An empty August Bank Holiday gave Zoe and me the perfect excuse to spend another Sunday afternoon discovering some local countryside. Learning our lesson from the Woodhurst walk we made sure we found a ramble to a village which had a pub, in case of emergencies.
A few days earlier we’d had some pretty torrential showers, so we didn’t want to risk one of the walks out over the flood plains. Instead we struck out east, towards Holywell. Things started badly, with the first few hundred yards being unkept and knee-deep in stinging nettles – not great for the shorts-wearing other half. But we found a way around this section and carried on regardless.
The next stretch was better kept, but no less uninspiring.
We traipsed along a well wooded path with an overgrown water trench on one side and a lake we couldn’t see on the other, with the dull peace only occasionally broken by a boat pumping out crap pop jungle while dragging a water skier around in a circle.
We popped out into a pleasant meadow after a while, although it was only a short-lived break from the boring path. But thankfully a short walk later we were in Holywell – and a meander around this lovely little ring village later, we were in the pub.
The Old Ferry Boat Inn is a lovely looking pub that does very ordinary food and even more ordinary beer, but when it has a location as good as this and the weather is good, who cares? It was reasonably priced, warm (the food, not the beer) and politely served – that will do me.
Afterwards we wandered along the river, up to the church (pictured in the distance a few pictures below – 10p to anyone who can spot it…) and then through some gorgeous countryside, including some lovely meadows along the river – but again, only for about 20 minutes or so. Then we hit a long, horrible and overgrown car track that went past an equally unpleasant cement works – including having to pretty much walk along a wall to get past some flooding.
Our conclusion was that, for the most part, this isn’t a fun walk.
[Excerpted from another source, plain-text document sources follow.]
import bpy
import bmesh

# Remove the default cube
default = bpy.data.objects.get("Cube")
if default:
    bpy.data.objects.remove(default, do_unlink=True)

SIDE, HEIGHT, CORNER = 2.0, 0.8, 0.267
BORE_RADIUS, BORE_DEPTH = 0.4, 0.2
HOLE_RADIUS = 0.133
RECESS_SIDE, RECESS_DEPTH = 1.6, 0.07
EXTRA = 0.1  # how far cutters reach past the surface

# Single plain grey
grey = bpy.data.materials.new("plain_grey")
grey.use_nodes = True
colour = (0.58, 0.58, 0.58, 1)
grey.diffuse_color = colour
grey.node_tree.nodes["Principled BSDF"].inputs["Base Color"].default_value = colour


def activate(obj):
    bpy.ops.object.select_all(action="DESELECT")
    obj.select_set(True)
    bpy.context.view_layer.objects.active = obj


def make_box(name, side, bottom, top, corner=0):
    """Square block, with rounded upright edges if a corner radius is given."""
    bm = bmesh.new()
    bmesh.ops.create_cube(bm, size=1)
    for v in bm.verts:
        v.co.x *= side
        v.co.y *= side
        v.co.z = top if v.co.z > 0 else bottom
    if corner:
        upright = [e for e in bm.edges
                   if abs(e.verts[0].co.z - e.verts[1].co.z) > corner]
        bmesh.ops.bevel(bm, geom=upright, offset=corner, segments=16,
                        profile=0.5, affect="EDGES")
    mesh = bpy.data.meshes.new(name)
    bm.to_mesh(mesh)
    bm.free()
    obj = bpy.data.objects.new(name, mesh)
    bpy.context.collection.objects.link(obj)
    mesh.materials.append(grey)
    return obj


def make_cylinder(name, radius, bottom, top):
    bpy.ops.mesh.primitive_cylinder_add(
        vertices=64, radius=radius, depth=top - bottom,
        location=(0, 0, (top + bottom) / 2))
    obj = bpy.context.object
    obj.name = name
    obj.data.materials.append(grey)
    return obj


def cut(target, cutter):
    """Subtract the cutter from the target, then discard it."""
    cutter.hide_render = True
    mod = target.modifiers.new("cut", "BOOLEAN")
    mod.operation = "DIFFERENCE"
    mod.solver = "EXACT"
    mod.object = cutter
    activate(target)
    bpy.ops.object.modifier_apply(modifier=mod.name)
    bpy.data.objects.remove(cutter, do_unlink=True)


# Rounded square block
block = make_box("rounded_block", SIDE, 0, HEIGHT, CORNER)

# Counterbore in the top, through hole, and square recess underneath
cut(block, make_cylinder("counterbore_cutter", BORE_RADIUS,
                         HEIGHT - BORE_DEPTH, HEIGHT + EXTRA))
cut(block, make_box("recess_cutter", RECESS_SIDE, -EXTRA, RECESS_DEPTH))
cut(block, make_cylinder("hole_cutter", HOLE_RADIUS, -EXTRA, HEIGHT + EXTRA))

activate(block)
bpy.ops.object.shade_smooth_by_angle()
However, the unpleasant bit is short and the place you get to is well worth getting through the boring bits to arrive at.
Next time we’ll definitely continue the walk on to next-door Needingworth and see what that village has to offer too.
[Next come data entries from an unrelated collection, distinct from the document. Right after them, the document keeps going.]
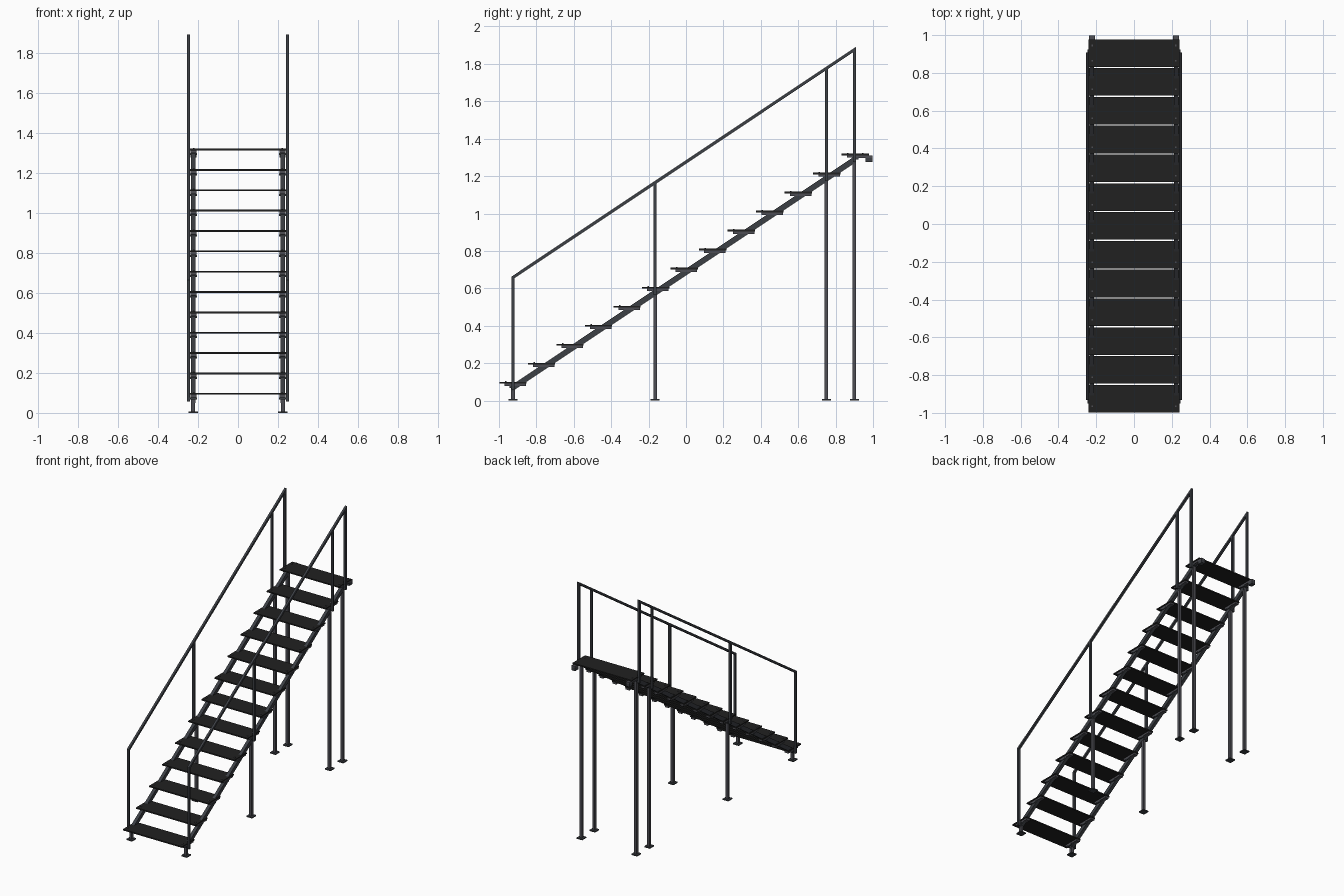
import bpy
import bmesh

cube = bpy.data.objects.get("Cube")
if cube:
    bpy.data.objects.remove(cube, do_unlink=True)


def material(name, r, g, b):
    m = bpy.data.materials.new(name)
    m.use_nodes = True
    m.diffuse_color = (r, g, b, 1)
    m.node_tree.nodes["Principled BSDF"].inputs["Base Color"].default_value = (r, g, b, 1)
    return m


BLACK = material("black tread", 0.015, 0.015, 0.015)
DARK = material("dark steel", 0.045, 0.05, 0.058)
STEEL = material("grey steel", 0.075, 0.075, 0.088)

STEPS = 13
RUN, RISE = 0.1525, 0.1017
SLOPE = RISE / RUN
SIDES = (("left", 1), ("right", -1))


def prism(name, x, width, profile, mat):
    """Extrude a (y, z) outline along x, centred on x."""
    bm = bmesh.new()
    verts = [bm.verts.new((x - width / 2, y, z)) for y, z in profile]
    face = bm.faces.new(verts)
    out = bmesh.ops.extrude_face_region(bm, geom=[face])
    moved = [v for v in out["geom"] if isinstance(v, bmesh.types.BMVert)]
    bmesh.ops.translate(bm, verts=moved, vec=(width, 0, 0))
    bmesh.ops.recalc_face_normals(bm, faces=bm.faces)
    mesh = bpy.data.meshes.new(name)
    bm.to_mesh(mesh)
    bm.free()
    mesh.materials.append(mat)
    obj = bpy.data.objects.new(name, mesh)
    bpy.context.collection.objects.link(obj)
    return obj


def box(name, x, width, y0, y1, z0, z1, mat):
    return prism(name, x, width, [(y0, z0), (y1, z0), (y1, z1), (y0, z1)], mat)


def sloped_bar(name, x, width, y0, y1, z0, height, mat):
    """Bar along the stair slope with plumb-cut ends."""
    z1 = z0 + (y1 - y0) * SLOPE
    h = height / 2
    return prism(name, x, width, [(y0, z0 - h), (y1, z1 - h), (y1, z1 + h), (y0, z0 + h)], mat)


def stringer_z(y):
    return 0.07 + (y + 0.925) * SLOPE


# Treads with their support brackets and bolts
for i in range(STEPS):
    y, top = -0.925 + i * RUN, 0.1 + i * RISE
    box(f"tread_{i + 1}", 0, 0.484, y - 0.073, y + 0.073, top - 0.009, top, BLACK)
    for side, s in SIDES:
        box(f"{side}_bracket_{i + 1}", s * 0.222, 0.03, y - 0.045, y + 0.07,
            top - 0.022, top - 0.009, STEEL)
        box(f"{side}_bracket_block_{i + 1}", s * 0.222, 0.036, y - 0.018, y + 0.018,
            top - 0.032, top - 0.022, DARK)
        for end in (-1, 1):
            by = y + end * 0.04
            box(f"{side}_bolt_{i + 1}", s * 0.222, 0.008, by - 0.004, by + 0.004,
                top, top + 0.004, STEEL)

# Side frames
POSTS = (-0.925, -0.165, 0.75, 0.9)
for side, s in SIDES:
    sloped_bar(f"{side}_stringer", s * 0.224, 0.024, -0.93, 0.905,
               stringer_z(-0.93), 0.036, DARK)
    sloped_bar(f"{side}_handrail", s * 0.247, 0.016, -0.932, 0.908, 0.654, 0.019, DARK)

    # Landing hook behind the top tread
    box(f"{side}_landing_bar", s * 0.222, 0.03, 0.9, 0.998, 1.298, 1.311, STEEL)
    box(f"{side}_landing_hook", s * 0.222, 0.03, 0.96, 0.998, 1.276, 1.298, DARK)

    for n, y in enumerate(POSTS, 1):
        z = stringer_z(y)
        rail = 0.654 + (y + 0.932) * SLOPE
        # Support leg and foot plate below the stringer
        box(f"{side}_leg_{n}", s * 0.224, 0.02, y - 0.0095, y + 0.0095, 0.006, z, STEEL)
        box(f"{side}_foot_{n}", s * 0.224, 0.046, y - 0.024, y + 0.024, 0, 0.008, DARK)
        # Railing post beside the stringer
        box(f"{side}_rail_post_{n}", s * 0.247, 0.016, y - 0.008, y + 0.008,
            z - 0.012, rail, DARK)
When we got back to St Ives we met some friends and carried on drinking – which didn’t leave me in a great place for the following day’s football. Peterborough supporting Lee came along with his daughter and we sat/stood variously around the pitch feeling a bit sorry for ourselves.
A St Ives Town performance to match my hangover
The night before there had been a bunch of guys in the Oliver Cromwell pub (St Ives’ finest) in fancy dress being very, very drunk – the kind of drunk that makes other drunks feel sober in comparison. After this performance, it wouldn’t surprise me at all if some of them had been on the pitch against Kettering Town that Bank Holiday afternoon.
St Ives Town had started the season unbeaten; Kettering Town had played three, lost three, scored none and conceded nine. This was only going to go one way, right? Wrong…
It’s worth mentioning the Kettering fans here. Despite a terrible start to the season, and a terrible few years in which they’d been relegated, lost their ground and their players due to financial irregularities, and almost disappeared completely, they came in good numbers. A few weeks before Chertsey had brought maybe 15 – Kettering brought hundreds, and they were behind their team from the start.
The Kettering side is very young, but you could see they were starting to add a bit of league nous and steel to their obvious athleticism. They harried St Ives in a way they hadn’t experienced yet this season and were a lot tougher than they looked.
St Ives had no time on the ball and as plan A went out the window it became obvious fast that there wasn’t a plan B. The Saints were 1-0 down at half time and lucky it wasn’t more – surely a half time team talk and reshuffle would turn the tide?
The second half began much as the first had – and then, amazingly, got worse. One got sent off, a second goal went in, another got sent off, they gave away a (missed) penalty – it was awful. Lee’s daughter even managed to get stung by a wasp – but at least it meant she got to go home before the end! It was a bit of a footballing lesson for St Ives and in truth they probably needed to be brought down a peg after a great start – this must’ve solidly grounded them!
But I wasn’t put off at all. Not once did I dream of a comfy seat at the Emirates watching millionaires play the game as God meant it to be played. I’ll take my football with a pint, a bit of extra fat and the occasional glimpse of brilliance, thanks very much.